▸ Task objective
Please retype the listing exactly as it appears, skipping each picture.

»»

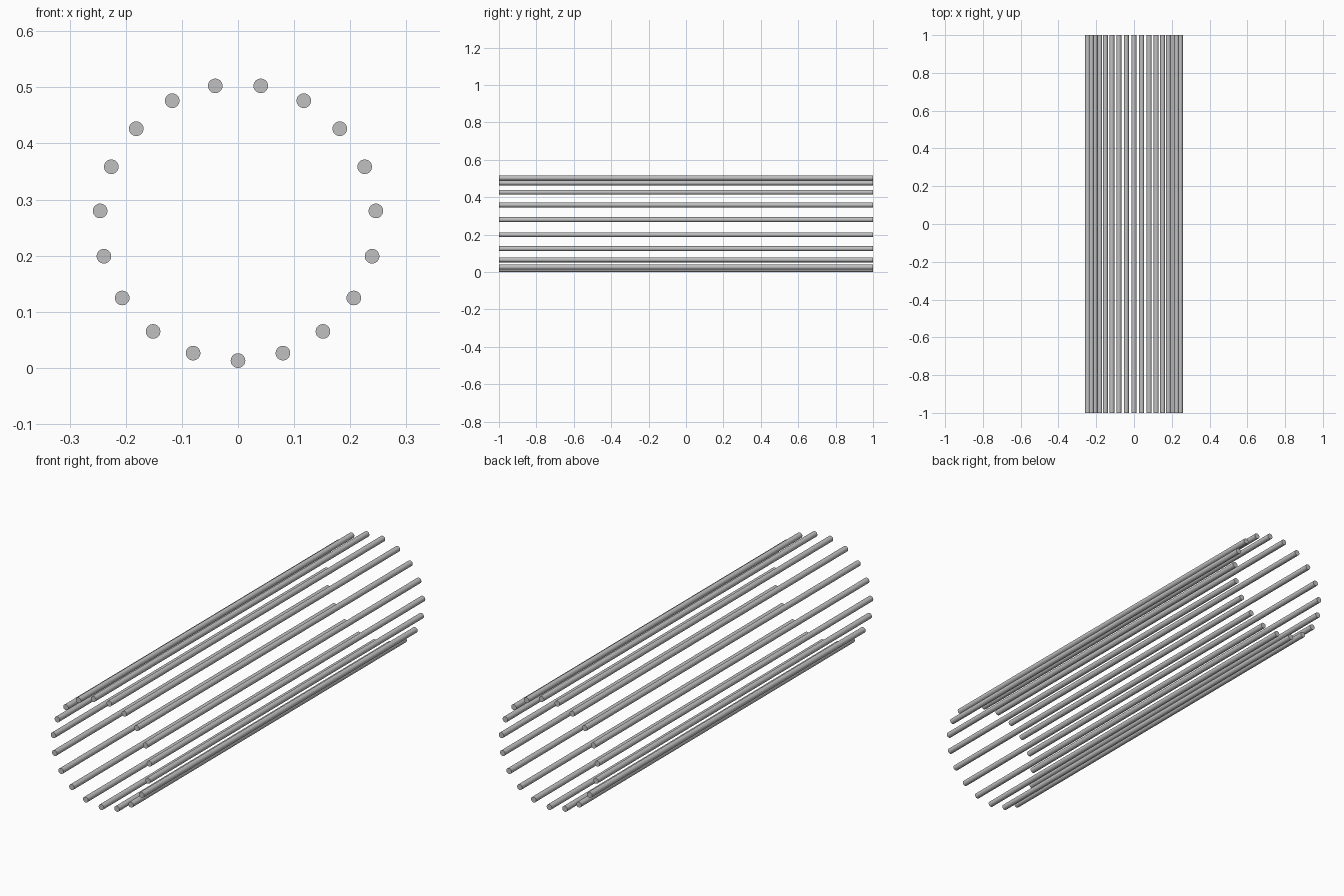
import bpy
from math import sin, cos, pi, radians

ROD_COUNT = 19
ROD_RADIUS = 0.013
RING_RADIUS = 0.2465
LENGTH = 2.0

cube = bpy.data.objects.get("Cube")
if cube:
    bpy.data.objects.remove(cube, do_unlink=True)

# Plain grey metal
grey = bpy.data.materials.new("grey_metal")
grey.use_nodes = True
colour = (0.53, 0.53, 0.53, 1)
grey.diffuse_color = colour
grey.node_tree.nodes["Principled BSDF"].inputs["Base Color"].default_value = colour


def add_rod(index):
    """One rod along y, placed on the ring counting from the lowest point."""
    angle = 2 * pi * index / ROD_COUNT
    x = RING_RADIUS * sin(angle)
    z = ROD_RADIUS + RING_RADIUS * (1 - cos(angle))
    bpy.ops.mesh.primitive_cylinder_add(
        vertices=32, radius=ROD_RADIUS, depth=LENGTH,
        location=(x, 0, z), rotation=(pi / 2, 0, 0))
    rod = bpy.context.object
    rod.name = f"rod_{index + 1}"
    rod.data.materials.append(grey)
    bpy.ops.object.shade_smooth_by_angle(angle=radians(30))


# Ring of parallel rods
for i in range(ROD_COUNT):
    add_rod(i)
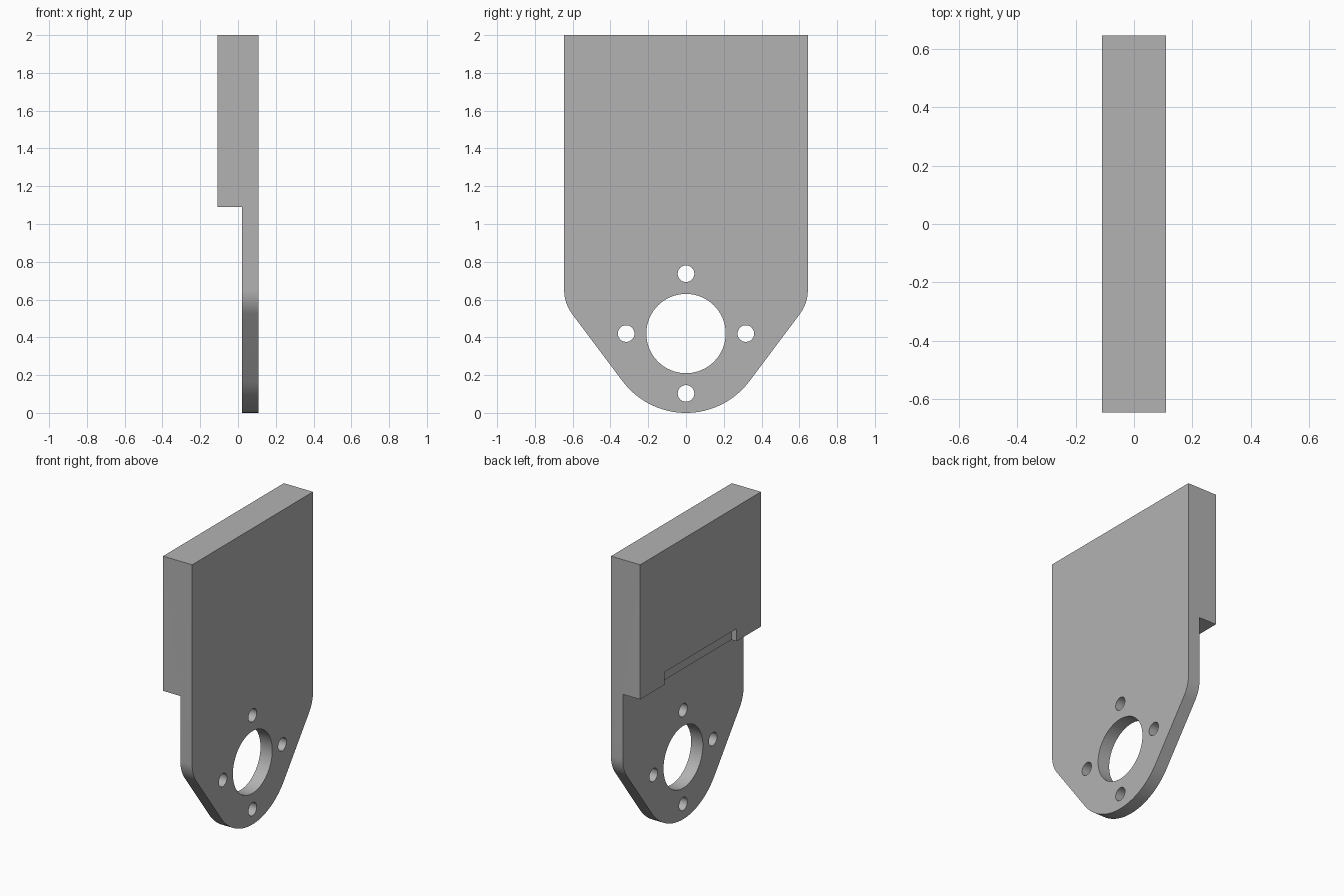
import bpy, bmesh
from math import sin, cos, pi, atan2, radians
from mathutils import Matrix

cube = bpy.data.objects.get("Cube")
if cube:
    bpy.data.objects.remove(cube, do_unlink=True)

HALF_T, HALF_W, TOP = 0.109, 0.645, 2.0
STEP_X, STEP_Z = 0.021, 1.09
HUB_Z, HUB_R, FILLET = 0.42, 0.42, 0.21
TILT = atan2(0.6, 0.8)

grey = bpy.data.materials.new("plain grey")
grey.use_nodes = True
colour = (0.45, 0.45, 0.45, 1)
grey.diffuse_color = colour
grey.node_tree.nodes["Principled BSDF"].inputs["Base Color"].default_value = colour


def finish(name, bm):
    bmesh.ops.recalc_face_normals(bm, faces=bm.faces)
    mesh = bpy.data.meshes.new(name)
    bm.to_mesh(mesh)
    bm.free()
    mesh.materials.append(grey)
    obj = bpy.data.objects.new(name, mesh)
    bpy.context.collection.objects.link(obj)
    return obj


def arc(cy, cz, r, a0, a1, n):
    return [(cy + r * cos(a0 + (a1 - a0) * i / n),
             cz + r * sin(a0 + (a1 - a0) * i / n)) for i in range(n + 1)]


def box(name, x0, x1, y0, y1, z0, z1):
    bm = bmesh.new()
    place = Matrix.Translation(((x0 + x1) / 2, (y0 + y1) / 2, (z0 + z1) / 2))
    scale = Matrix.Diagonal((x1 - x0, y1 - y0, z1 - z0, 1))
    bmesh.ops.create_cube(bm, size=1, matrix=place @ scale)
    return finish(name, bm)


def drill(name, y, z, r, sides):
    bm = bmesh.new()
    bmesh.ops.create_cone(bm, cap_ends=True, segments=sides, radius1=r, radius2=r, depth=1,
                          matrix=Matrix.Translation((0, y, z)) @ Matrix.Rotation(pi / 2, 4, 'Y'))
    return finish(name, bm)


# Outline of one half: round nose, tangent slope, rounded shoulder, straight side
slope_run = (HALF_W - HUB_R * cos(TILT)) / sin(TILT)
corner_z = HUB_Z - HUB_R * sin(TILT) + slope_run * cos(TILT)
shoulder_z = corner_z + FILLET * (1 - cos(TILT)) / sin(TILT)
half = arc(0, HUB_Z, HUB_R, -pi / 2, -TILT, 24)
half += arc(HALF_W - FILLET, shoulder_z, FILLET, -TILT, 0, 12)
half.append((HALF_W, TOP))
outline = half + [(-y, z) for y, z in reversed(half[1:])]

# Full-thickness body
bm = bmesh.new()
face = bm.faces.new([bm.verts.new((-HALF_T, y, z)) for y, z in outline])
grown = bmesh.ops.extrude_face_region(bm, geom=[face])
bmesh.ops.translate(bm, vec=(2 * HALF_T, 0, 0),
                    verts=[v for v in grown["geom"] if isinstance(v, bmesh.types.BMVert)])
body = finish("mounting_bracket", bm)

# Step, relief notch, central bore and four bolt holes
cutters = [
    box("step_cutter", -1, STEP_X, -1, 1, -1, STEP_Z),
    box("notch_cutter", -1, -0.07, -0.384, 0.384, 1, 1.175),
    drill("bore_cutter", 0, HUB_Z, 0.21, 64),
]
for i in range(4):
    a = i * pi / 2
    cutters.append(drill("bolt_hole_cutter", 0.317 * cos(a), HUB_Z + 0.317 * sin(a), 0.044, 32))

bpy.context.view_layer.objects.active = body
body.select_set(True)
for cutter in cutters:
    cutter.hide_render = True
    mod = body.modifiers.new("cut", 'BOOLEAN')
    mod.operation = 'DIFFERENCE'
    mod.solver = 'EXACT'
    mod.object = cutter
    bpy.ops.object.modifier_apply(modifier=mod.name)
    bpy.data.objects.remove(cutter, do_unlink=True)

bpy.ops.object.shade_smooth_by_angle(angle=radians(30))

««

▸ Response for this exercise
import bpy
from math import sin, cos, pi, radians

ROD_COUNT = 19
ROD_RADIUS = 0.013
RING_RADIUS = 0.2465
LENGTH = 2.0

cube = bpy.data.objects.get("Cube")
if cube:
    bpy.data.objects.remove(cube, do_unlink=True)

# Plain grey metal
grey = bpy.data.materials.new("grey_metal")
grey.use_nodes = True
colour = (0.53, 0.53, 0.53, 1)
grey.diffuse_color = colour
grey.node_tree.nodes["Principled BSDF"].inputs["Base Color"].default_value = colour


def add_rod(index):
    """One rod along y, placed on the ring counting from the lowest point."""
    angle = 2 * pi * index / ROD_COUNT
    x = RING_RADIUS * sin(angle)
    z = ROD_RADIUS + RING_RADIUS * (1 - cos(angle))
    bpy.ops.mesh.primitive_cylinder_add(
        vertices=32, radius=ROD_RADIUS, depth=LENGTH,
        location=(x, 0, z), rotation=(pi / 2, 0, 0))
    rod = bpy.context.object
    rod.name = f"rod_{index + 1}"
    rod.data.materials.append(grey)
    bpy.ops.object.shade_smooth_by_angle(angle=radians(30))


# Ring of parallel rods
for i in range(ROD_COUNT):
    add_rod(i)
import bpy, bmesh
from math import sin, cos, pi, atan2, radians
from mathutils import Matrix

cube = bpy.data.objects.get("Cube")
if cube:
    bpy.data.objects.remove(cube, do_unlink=True)

HALF_T, HALF_W, TOP = 0.109, 0.645, 2.0
STEP_X, STEP_Z = 0.021, 1.09
HUB_Z, HUB_R, FILLET = 0.42, 0.42, 0.21
TILT = atan2(0.6, 0.8)

grey = bpy.data.materials.new("plain grey")
grey.use_nodes = True
colour = (0.45, 0.45, 0.45, 1)
grey.diffuse_color = colour
grey.node_tree.nodes["Principled BSDF"].inputs["Base Color"].default_value = colour


def finish(name, bm):
    bmesh.ops.recalc_face_normals(bm, faces=bm.faces)
    mesh = bpy.data.meshes.new(name)
    bm.to_mesh(mesh)
    bm.free()
    mesh.materials.append(grey)
    obj = bpy.data.objects.new(name, mesh)
    bpy.context.collection.objects.link(obj)
    return obj


def arc(cy, cz, r, a0, a1, n):
    return [(cy + r * cos(a0 + (a1 - a0) * i / n),
             cz + r * sin(a0 + (a1 - a0) * i / n)) for i in range(n + 1)]


def box(name, x0, x1, y0, y1, z0, z1):
    bm = bmesh.new()
    place = Matrix.Translation(((x0 + x1) / 2, (y0 + y1) / 2, (z0 + z1) / 2))
    scale = Matrix.Diagonal((x1 - x0, y1 - y0, z1 - z0, 1))
    bmesh.ops.create_cube(bm, size=1, matrix=place @ scale)
    return finish(name, bm)


def drill(name, y, z, r, sides):
    bm = bmesh.new()
    bmesh.ops.create_cone(bm, cap_ends=True, segments=sides, radius1=r, radius2=r, depth=1,
                          matrix=Matrix.Translation((0, y, z)) @ Matrix.Rotation(pi / 2, 4, 'Y'))
    return finish(name, bm)


# Outline of one half: round nose, tangent slope, rounded shoulder, straight side
slope_run = (HALF_W - HUB_R * cos(TILT)) / sin(TILT)
corner_z = HUB_Z - HUB_R * sin(TILT) + slope_run * cos(TILT)
shoulder_z = corner_z + FILLET * (1 - cos(TILT)) / sin(TILT)
half = arc(0, HUB_Z, HUB_R, -pi / 2, -TILT, 24)
half += arc(HALF_W - FILLET, shoulder_z, FILLET, -TILT, 0, 12)
half.append((HALF_W, TOP))
outline = half + [(-y, z) for y, z in reversed(half[1:])]

# Full-thickness body
bm = bmesh.new()
face = bm.faces.new([bm.verts.new((-HALF_T, y, z)) for y, z in outline])
grown = bmesh.ops.extrude_face_region(bm, geom=[face])
bmesh.ops.translate(bm, vec=(2 * HALF_T, 0, 0),
                    verts=[v for v in grown["geom"] if isinstance(v, bmesh.types.BMVert)])
body = finish("mounting_bracket", bm)

# Step, relief notch, central bore and four bolt holes
cutters = [
    box("step_cutter", -1, STEP_X, -1, 1, -1, STEP_Z),
    box("notch_cutter", -1, -0.07, -0.384, 0.384, 1, 1.175),
    drill("bore_cutter", 0, HUB_Z, 0.21, 64),
]
for i in range(4):
    a = i * pi / 2
    cutters.append(drill("bolt_hole_cutter", 0.317 * cos(a), HUB_Z + 0.317 * sin(a), 0.044, 32))

bpy.context.view_layer.objects.active = body
body.select_set(True)
for cutter in cutters:
    cutter.hide_render = True
    mod = body.modifiers.new("cut", 'BOOLEAN')
    mod.operation = 'DIFFERENCE'
    mod.solver = 'EXACT'
    mod.object = cutter
    bpy.ops.object.modifier_apply(modifier=mod.name)
    bpy.data.objects.remove(cutter, do_unlink=True)

bpy.ops.object.shade_smooth_by_angle(angle=radians(30))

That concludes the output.